It also appears to be a time to dispel a few German stereotypes - including that old image of ruthless efficiency.
Not that this has been a badly-run World Cup, judging by the first wunderbar week. Yet a few backstage niggles and amateurish asides have caused surprise - without threatening to become a time to make enemies.
On the ladder of public affection, journalists hang a few rungs lower than politicians, estate agents and armed robbers.
But a little sympathy seems due to those wrongly named and shamed by Fifa for failing to take up their England-Paraguay tickets.

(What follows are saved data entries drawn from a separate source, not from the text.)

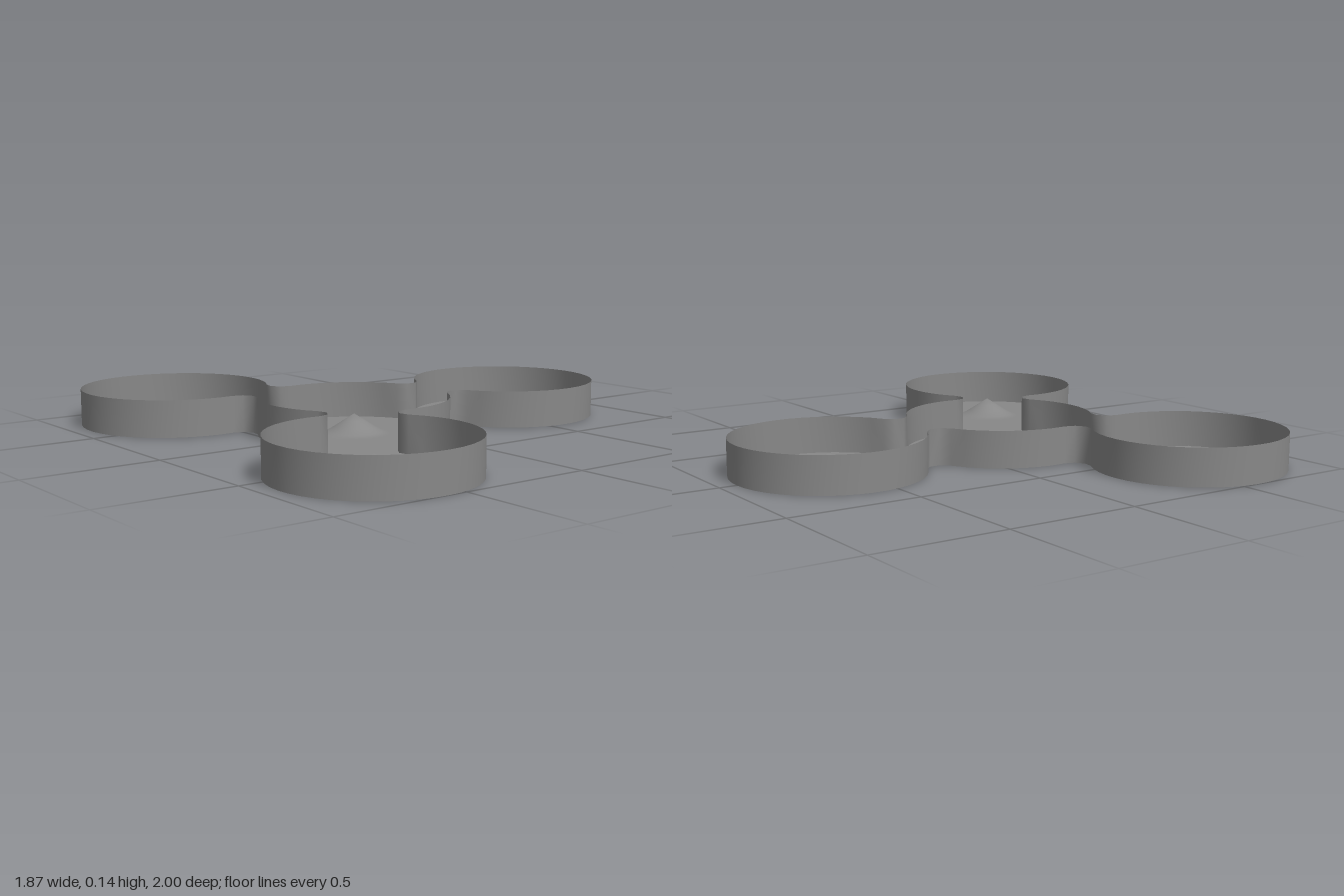
import * as THREE from 'three';

const R = 0.36;            // radius of every cup
const D = 0.755;           // hub to pod distance
const NECK = 0.12;         // half width of a neck
const WALL = 0.14;         // wall height
const BUMP = 0.13;         // bump radius
const HUB = new THREE.Vector2(-0.18, 0);
const ANGLES = [0, 122, 238].map(THREE.MathUtils.degToRad);

const polar = (c, radius, a) =>
  new THREE.Vector2(c.x + radius * Math.cos(a), c.y + radius * Math.sin(a));

// Points along an arc, without the last one
function arc(center, radius, from, to, step) {
  const n = Math.round(Math.abs(to - from) / step);
  return Array.from({ length: n }, (_, i) => polar(center, radius, from + (to - from) * i / n));
}

// Outline of hub and pods, joined by coarse tangent fillets
function outline() {
  const H = D / 2;
  const r = (H * H + NECK * NECK - R * R) / (2 * (R - NECK));
  const t = Math.atan2(NECK + r, H);
  const points = [];
  ANGLES.forEach((a, i) => {
    const next = i < 2 ? ANGLES[i + 1] : ANGLES[0] + 2 * Math.PI;
    points.push(
      ...arc(polar(HUB, R + r, a - t), r, a + Math.PI - t, a + t, 0.75),
      ...arc(polar(HUB, D, a), R, a - Math.PI + t, a + Math.PI - t, 0.15),
      ...arc(polar(HUB, R + r, a + t), r, a - t, a - Math.PI + t, 0.75),
      ...arc(HUB, R, a + t, next - t, 0.15),
    );
  });
  return points;
}

// Thin upright wall following the outline
function wallGeometry(points) {
  const pos = [], index = [], n = points.length;
  points.forEach((p, i) => {
    pos.push(p.x, 0, -p.y, p.x, WALL, -p.y);
    const a = 2 * i, b = 2 * ((i + 1) % n);
    index.push(a, b, b + 1, a, b + 1, a + 1);
  });
  const g = new THREE.BufferGeometry();
  g.setAttribute('position', new THREE.Float32BufferAttribute(pos, 3));
  g.setIndex(index);
  g.computeVertexNormals();
  return g;
}

// Hollow cone whose normals blend into the floor and over the tip
function bumpGeometry() {
  const profile = [[BUMP, 0], [0.105, 0.008], [0.075, 0.026], [0.04, 0.049], [0, 0.074]]
    .map(([x, y]) => new THREE.Vector2(x, y));
  const g = new THREE.LatheGeometry(profile, 32);
  const { position, normal } = g.attributes;
  for (let i = 0; i < position.count; i++) {
    const x = position.getX(i), z = position.getZ(i);
    const radius = Math.hypot(x, z);
    const tilt = 0.5 * Math.sin(Math.PI * Math.min(1, radius / BUMP));
    const side = Math.sin(tilt) / Math.max(radius, 1e-6);
    normal.setXYZ(i, x * side, Math.cos(tilt), z * side);
  }
  return g;
}

export function createModel() {
  const group = new THREE.Group();
  group.name = 'tray';
  const material = new THREE.MeshStandardMaterial({ color: 0x888888, side: THREE.DoubleSide });
  const add = (name, geometry) => {
    const mesh = new THREE.Mesh(geometry, material);
    mesh.name = name;
    group.add(mesh);
    return mesh;
  };

  const points = outline();
  const centers = [HUB, ...ANGLES.map(a => polar(HUB, D, a))];
  add('wall', wallGeometry(points));

  // Floor, open beneath each bump
  const floor = new THREE.Shape(points);
  for (const c of centers) {
    floor.holes.push(new THREE.Path(arc(c, BUMP, 0, -2 * Math.PI, Math.PI / 16)));
  }
  add('floor', new THREE.ShapeGeometry(floor).rotateX(-Math.PI / 2));

  // One bump in the middle of each cup
  const bump = bumpGeometry();
  centers.forEach((c, i) => {
    add(i ? 'podBump' : 'hubBump', bump).position.set(c.x, 0, -c.y);
  });
  return group;
}
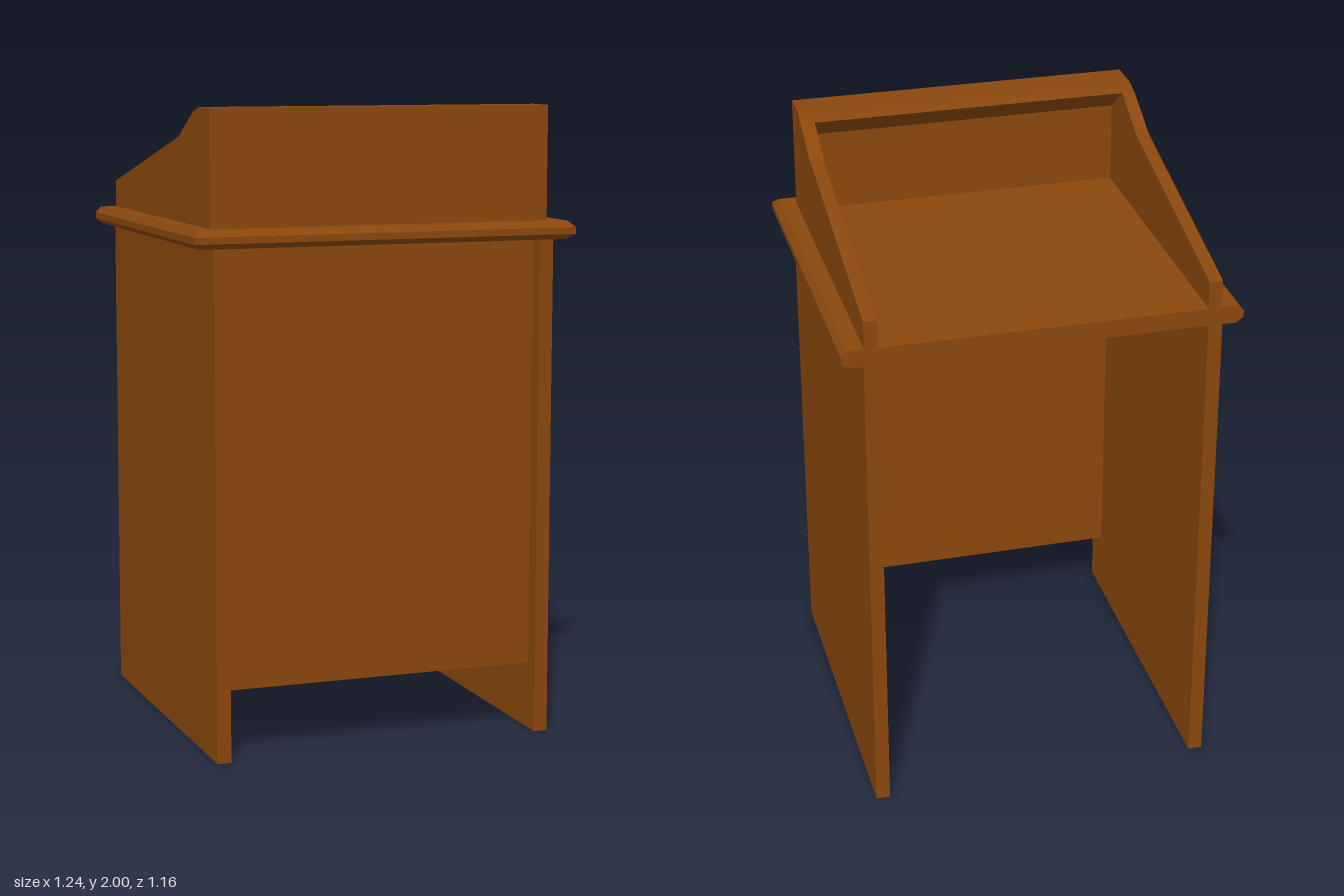
import * as THREE from 'three';

const BACK = -0.578;

export function createModel() {
  const group = new THREE.Group();
  group.name = 'lectern';
  const wood = new THREE.MeshStandardMaterial({ name: 'brown wood', color: 0x8a470d });

  const add = (name, geometry) => {
    const mesh = new THREE.Mesh(geometry, wood);
    mesh.name = name;
    group.add(mesh);
    return mesh;
  };

  // Box given by its lower and upper corners
  const box = (name, [x0, y0, z0], [x1, y1, z1]) => {
    const mesh = add(name, new THREE.BoxGeometry(x1 - x0, y1 - y0, z1 - z0));
    mesh.position.set((x0 + x1) / 2, (y0 + y1) / 2, (z0 + z1) / 2);
  };

  // Prism along x from a [z, y] profile
  const prism = (points, x0, x1) => {
    const shape = new THREE.Shape(points.map(([z, y]) => new THREE.Vector2(z, y)));
    const geometry = new THREE.ExtrudeGeometry(shape, { depth: x1 - x0, bevelEnabled: false });
    return geometry.rotateY(-Math.PI / 2).translate(x1, 0, 0);
  };

  // Stand: two side panels and a recessed front panel
  box('leftSidePanel', [0.51, 0, BACK], [0.555, 1.585, 0.555]);
  box('rightSidePanel', [-0.555, 0, BACK], [-0.51, 1.585, 0.555]);
  box('frontPanel', [-0.51, 0.215, 0.45], [0.51, 1.585, 0.505]);

  // Desk top: slab chamfered on the front and sides, flat at the back
  const levels = [[0.6, 1.583, 0.555], [0.622, 1.6, 0.578], [0.622, 1.621, 0.578], [0.604, 1.64, 0.555]];
  const slab = new THREE.BoxGeometry(1, 1, 1, 1, 3, 1).toNonIndexed();
  const p = slab.attributes.position;
  for (let i = 0; i < p.count; i++) {
    const [w, y, front] = levels[Math.round((p.getY(i) + 0.5) * 3)];
    p.setXYZ(i, Math.sign(p.getX(i)) * w, y, p.getZ(i) > 0 ? front : BACK);
  }
  slab.computeVertexNormals();
  add('deskTop', slab);

  // Sloping walls of the tray
  const wall = [[-0.574, 1.64], [0.51, 1.64], [0.51, 2], [0.4, 2], [0.34, 1.985], [0.178, 1.902], [-0.574, 1.727]];
  add('rightTrayWall', prism(wall, -0.552, -0.51));

  // The left wall has its upper curve set further forward on the outer face
  const leftWall = prism(wall, 0.51, 0.552);
  const q = leftWall.attributes.position;
  for (let i = 0; i < q.count; i++) {
    const z = q.getZ(i);
    if (q.getX(i) < 0.53 || z < 0.1 || z > 0.39) continue;
    if (z > 0.3) q.setXYZ(i, 0.552, 2, 0.399);
    else q.setXYZ(i, 0.552, 1.913, 0.228);
  }
  leftWall.computeVertexNormals();
  add('leftTrayWall', leftWall);

  // Raised front of the tray with a lip overhanging the inside
  add('trayFront', prism(
    [[0.45, 1.64], [0.51, 1.64], [0.51, 2], [0.4, 2], [0.34, 1.985], [0.45, 1.9]], -0.51, 0.51));

  return group;
}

Some 250 were given "yellow card" warnings which could rule them out of future allocations.
Yet most of those British hacks on the hitlist were at the game, and had taken up their tickets - though probably wished they hadn't, long before the final whistle.
If Fifa really wanted to punish people who were expected to show up but didn't, perhaps they should have started with Michael Owen and Ashley Cole.
The England games have seen the most chaos in and around the always-spectacular stadia.
But haphazard public transport arrangements brought the surreal sight of furious Swiss queuing up to harangue German officials in Stuttgart, late into the night.
Utterly unhelpful directions also sent hordes of Australians and Japanese the wrong way through Kaiserslautern, before even starting the mountainous climb to the stadium.
No wonder there were a few raised eyebrows when the stadium announcer proudly revealed the match had "sold out", as the banks of empty seats suggested a different story.
Still, once inside, the views are immense and the atmosphere enthralling.
Even the chuckling announcers can be endearing, despite making Motty sound dynamic.
The mascot Goleo may wear a costume seemingly raided from an infant school's dressing-up box.
But Germany is joyous, from the streets ribboned in colours to the stadia mocking those old promises of a Wembley World Cup this summer instead.
Oh, and there's also the little matter of some exciting, attacking football from the world's finest players. And Togo's.
Somehow it feels all the more charming, to also discover even Germany has a few people you couldn't trust to organise a beer festival in Bavaria.